Lockdown, rains, predictions of dull festive season have potters worried

Published - June 07, 2020 01:13 am IST - Bengaluru

Tough times ahead:  Workers at Pottery Town in the city earlier this week.

Tough times ahead: Workers at Pottery Town in the city earlier this week.

Potters in the city are at risk of losing their livelihood as not only were they unable to work during the lockdown during the otherwise busy summer season, but with the onset of the rains, they are looking at further losses due the unavailability of raw material.

“I was optimistic this summer as earthen and decorative clay products usually see a high demand in March, April and May due to weddings. But the lockdown was enforced, marriages and parties were cancelled and I suffered huge losses,” said M. Srinivas, who runs a pottery shop on Kummara Street in K.R. Puram.

Traditional potters in Bengaluru usually work for six to seven months in summer and ahead of Ganesha Chaturti and Diwali. Many feel it’s unlikely that business will pick up after the monsoon as people are not spending money with the number of COVID-19 cases showing no signs of decline. “We don’t think Ganesha Chaturti and Diwali will be bright and colourful,” said a potter.

Potters in the city source clay from various districts, including the neighbouring Kolar. Due to the complete lockdown from the last week of March to May, it was difficult for them to source clay and other raw material. “Our kilns are running out of wood for us to burn or glaze our products. Hence, the whole process has been hit and we are clueless on what to do,” said a claymaker on Old Madras Road.

Unable to sell their products, potters have stacked their wares in their homes and godowns.

S. Nanjundappa of ‘Kumbara Karakushala Kaigarika Sangha’ in New Pottery Town says their homes and godowns are filled with unsold products including earthen pots and other decorative items. “Until someone buys them, we won’t have enough space to start new work. Our earning season has also passed,” he said.

Potters like Nanjundappa feel that the government should actively encourage and promote handicrafts.

0 / 0
Sign in to unlock member-only benefits!
  • Access 10 free stories every month
  • Save stories to read later
  • Access to comment on every story
  • Sign-up/manage your newsletter subscriptions with a single click
  • Get notified by email for early access to discounts & offers on our products
Sign in

Comments

Comments have to be in English, and in full sentences. They cannot be abusive or personal. Please abide by our community guidelines for posting your comments.

We have migrated to a new commenting platform.
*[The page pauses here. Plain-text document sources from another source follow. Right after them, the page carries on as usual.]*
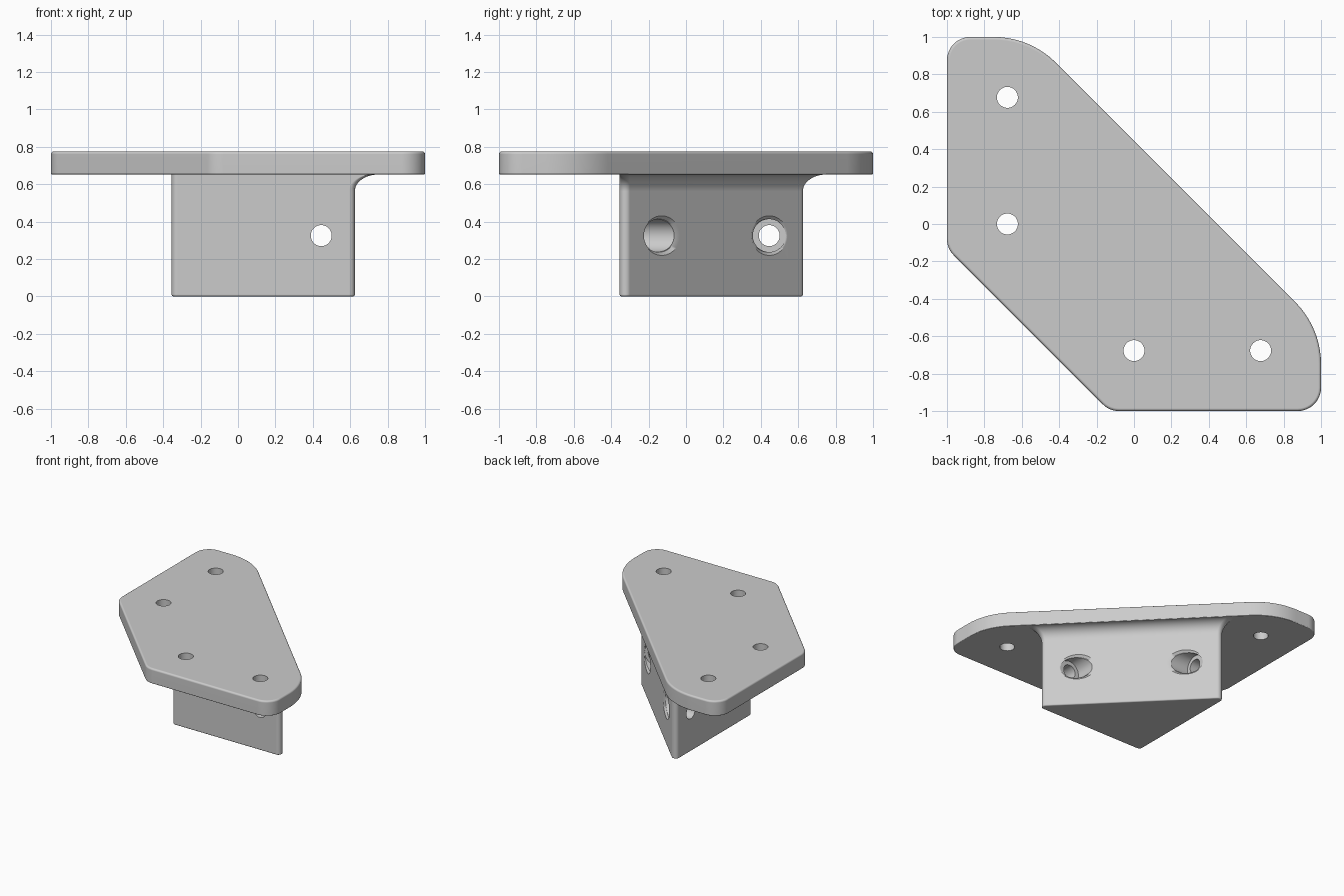
import bpy
import bmesh
from math import sin, cos, pi, sqrt, tan
from mathutils import Vector, Matrix

cube = bpy.data.objects.get("Cube")
if cube:
    bpy.data.objects.remove(cube, do_unlink=True)

grey = bpy.data.materials.new("light_grey")
grey.use_nodes = True
GREY = (0.6, 0.6, 0.6, 1)
grey.diffuse_color = GREY
grey.node_tree.nodes["Principled BSDF"].inputs["Base Color"].default_value = GREY

PLATE_BOTTOM, PLATE_TOP = 0.652, 0.775
HOLE_R, BORE_R = 0.056, 0.088
HOLE_AT, HOLE_Z = 0.445, 0.325
LEG, SLOPE = 0.355, 0.315      # block side offset, and x + y on its slanted face


def rounded(corners, steps=10):
    """Convex counter-clockwise outline with an arc at each (x, y, radius) corner."""
    out = []
    for i, (x, y, r) in enumerate(corners):
        p = Vector((x, y))
        a = (Vector(corners[i - 1][:2]) - p).normalized()
        b = (Vector(corners[(i + 1) % len(corners)][:2]) - p).normalized()
        half = a.angle(b) / 2
        centre = p + (a + b).normalized() * r / sin(half)
        start = p + a * r / tan(half) - centre
        for k in range(steps + 1):
            t = (pi - 2 * half) * k / steps
            out.append(centre + Matrix.Rotation(t, 2) @ start)
    return out


def link(name, bm):
    bmesh.ops.recalc_face_normals(bm, faces=bm.faces)
    mesh = bpy.data.meshes.new(name)
    bm.to_mesh(mesh)
    bm.free()
    mesh.materials.append(grey)
    obj = bpy.data.objects.new(name, mesh)
    bpy.context.collection.objects.link(obj)
    return obj


def loft(name, rings):
    """Skin a stack of (z, outline) rings and cap both ends."""
    bm = bmesh.new()
    loops = [[bm.verts.new((p.x, p.y, z)) for p in pts] for z, pts in rings]
    n = len(loops[0])
    for low, high in zip(loops, loops[1:]):
        for i in range(n):
            j = (i + 1) % n
            bm.faces.new((low[i], low[j], high[j], high[i]))
    bm.faces.new(loops[0][::-1])
    bm.faces.new(loops[-1])
    return link(name, bm)


def cutter(centre, axis, r1, r2, length, stretch=1.0):
    """Round or oval plug along an axis; its local Y points up when level."""
    bm = bmesh.new()
    bmesh.ops.create_cone(bm, cap_ends=True, segments=48, radius1=r1, radius2=r2, depth=length)
    obj = link("hole_cutter", bm)
    turn = Vector(axis).to_track_quat('Z', 'Y').to_matrix().to_4x4()
    obj.matrix_world = Matrix.Translation(centre) @ turn @ Matrix.Diagonal((stretch, 1, 1, 1))
    obj.hide_render = True
    return obj


def finish(obj, cutters):
    """Cut the holes, then smooth the rounded edges."""
    bpy.ops.object.select_all(action='DESELECT')
    obj.select_set(True)
    bpy.context.view_layer.objects.active = obj
    for tool in cutters:
        mod = obj.modifiers.new("hole", 'BOOLEAN')
        mod.operation, mod.solver, mod.object = 'DIFFERENCE', 'EXACT', tool
        bpy.ops.object.modifier_apply(modifier=mod.name)
        bpy.data.objects.remove(tool, do_unlink=True)
    bpy.ops.object.shade_smooth_by_angle(angle=pi / 5)
    normals = obj.modifiers.new("even_normals", 'WEIGHTED_NORMAL')
    normals.keep_sharp = True


# Mounting plate, outline shrunk by an inset to round its rims
def plate_outline(inset):
    w = 1 - inset
    outer, inner = 0.445 - sqrt(2) * inset, 1.131 - sqrt(2) * inset
    r, big = 0.125 - inset, 0.47 - inset
    return rounded([(-w, w, r), (-w, w - inner, r), (w - inner, -w, r),
                    (w, -w, r), (w, outer - w, big), (outer - w, w, big)])


def rim(z, size, up):
    """Quarter-round rim from the wall (angle 0) to the flat face."""
    angles = [k * pi / 8 for k in range(5)]
    return [(z - up * size * (1 - sin(a)), plate_outline(size * (1 - cos(a)))) for a in angles]


plate = loft("mounting_plate", rim(PLATE_BOTTOM, 0.006, -1)[::-1] + rim(PLATE_TOP, 0.015, 1))
spots = [(-0.677, 0.677), (-0.677, 0), (0, -0.677), (0.677, -0.677)]
finish(plate, [cutter((x, y, 0.7), (0, 0, 1), HOLE_R, HOLE_R, 0.5) for x, y in spots])


# Triangular block whose slanted face flares out to meet the plate
def block_outline(slope, inset=0.0):
    a, s = LEG - inset, slope - sqrt(2) * inset
    r = 0.032 - inset
    return rounded([(-a, -a, r), (s + a, -a, r), (-a, s + a, r)])


rings = []
for k in range(5):
    t = k * pi / 8
    rings.append((0.01 * (1 - sin(t)), block_outline(SLOPE, 0.01 * (1 - cos(t)))))
rings.reverse()
flare = 0.09
for k in range(13):
    t = k * pi / 24
    rings.append((PLATE_BOTTOM - flare * (1 - sin(t)),
                  block_outline(SLOPE + sqrt(2) * flare * (1 - cos(t)))))
rings.append((PLATE_BOTTOM + 0.02, rings[-1][1]))
block = loft("corner_block", rings)

# Through holes, counterbores and softened bore mouths, one set per leg
tools = []
for swap in (False, True):
    def place(x, y, z=0.0):
        return (y, x, z) if swap else (x, y, z)
    along = place(0, 1)
    tools.append(cutter(place(HOLE_AT, -0.3, HOLE_Z), along, HOLE_R, HOLE_R, 0.5))
    tools.append(cutter(place(HOLE_AT, 0.075, HOLE_Z), along, BORE_R, BORE_R, 0.6))
    tools.append(cutter(place(HOLE_AT, SLOPE - HOLE_AT, HOLE_Z), (1, 1, 0),
                        BORE_R, 0.124, 0.03, stretch=1.3))
finish(block, tools)
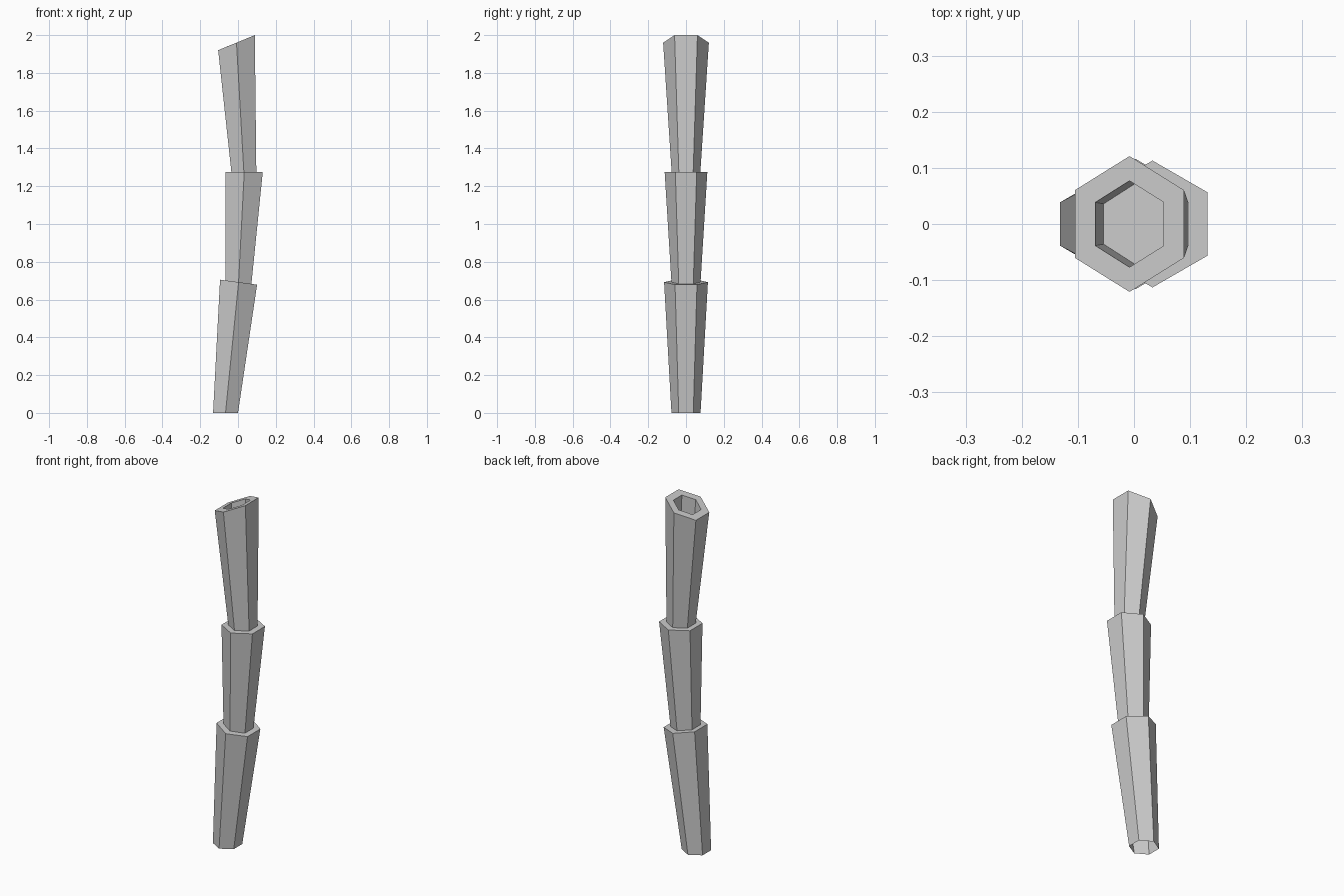
import bpy, bmesh, math

if "Cube" in bpy.data.objects:
    bpy.data.objects.remove(bpy.data.objects["Cube"])

# Each ring: centre x, centre z, half width in x, radius in y, rise from centre to right edge
RINGS = [
    (-0.066, 0.000, 0.066, 0.077, 0.000),   # open foot
    (0.003, 0.692, 0.098, 0.116, -0.013),   # lower segment, flared top
    (0.003, 0.692, 0.068, 0.077, -0.009),   # ledge
    (0.033, 1.275, 0.098, 0.113, 0.000),    # middle segment, flared top
    (0.031, 1.275, 0.066, 0.076, 0.000),    # ledge
    (-0.008, 1.960, 0.097, 0.121, 0.040),   # upper segment, slanted top
    (-0.008, 1.960, 0.061, 0.077, 0.025),   # rim of the hollow
    (0.002, 1.790, 0.056, 0.072, 0.022),    # floor of the hollow
]
SIDES = 6


def add_ring(bm, cx, cz, hx, ry, rise):
    verts = []
    for i in range(SIDES):
        a = math.pi / 2 + i * math.tau / SIDES
        u = math.cos(a) / math.cos(math.pi / 6)
        verts.append(bm.verts.new((cx + hx * u, ry * math.sin(a), cz + rise * u)))
    return verts


# Stalk: hexagonal rings joined in order, closed inside the hollow top
bm = bmesh.new()
rings = [add_ring(bm, *r) for r in RINGS]
for low, high in zip(rings, rings[1:]):
    for i in range(SIDES):
        j = (i + 1) % SIDES
        bm.faces.new((low[i], low[j], high[j], high[i]))
bm.faces.new(rings[-1])

mesh = bpy.data.meshes.new("bamboo_stalk")
bm.to_mesh(mesh)
bm.free()
stalk = bpy.data.objects.new("bamboo_stalk", mesh)
bpy.context.collection.objects.link(stalk)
If you are already a registered user of The Hindu and logged in, you may continue to engage with our articles. If you do not have an account please register and login to post comments. Users can access their older comments by logging into their accounts on Vuukle.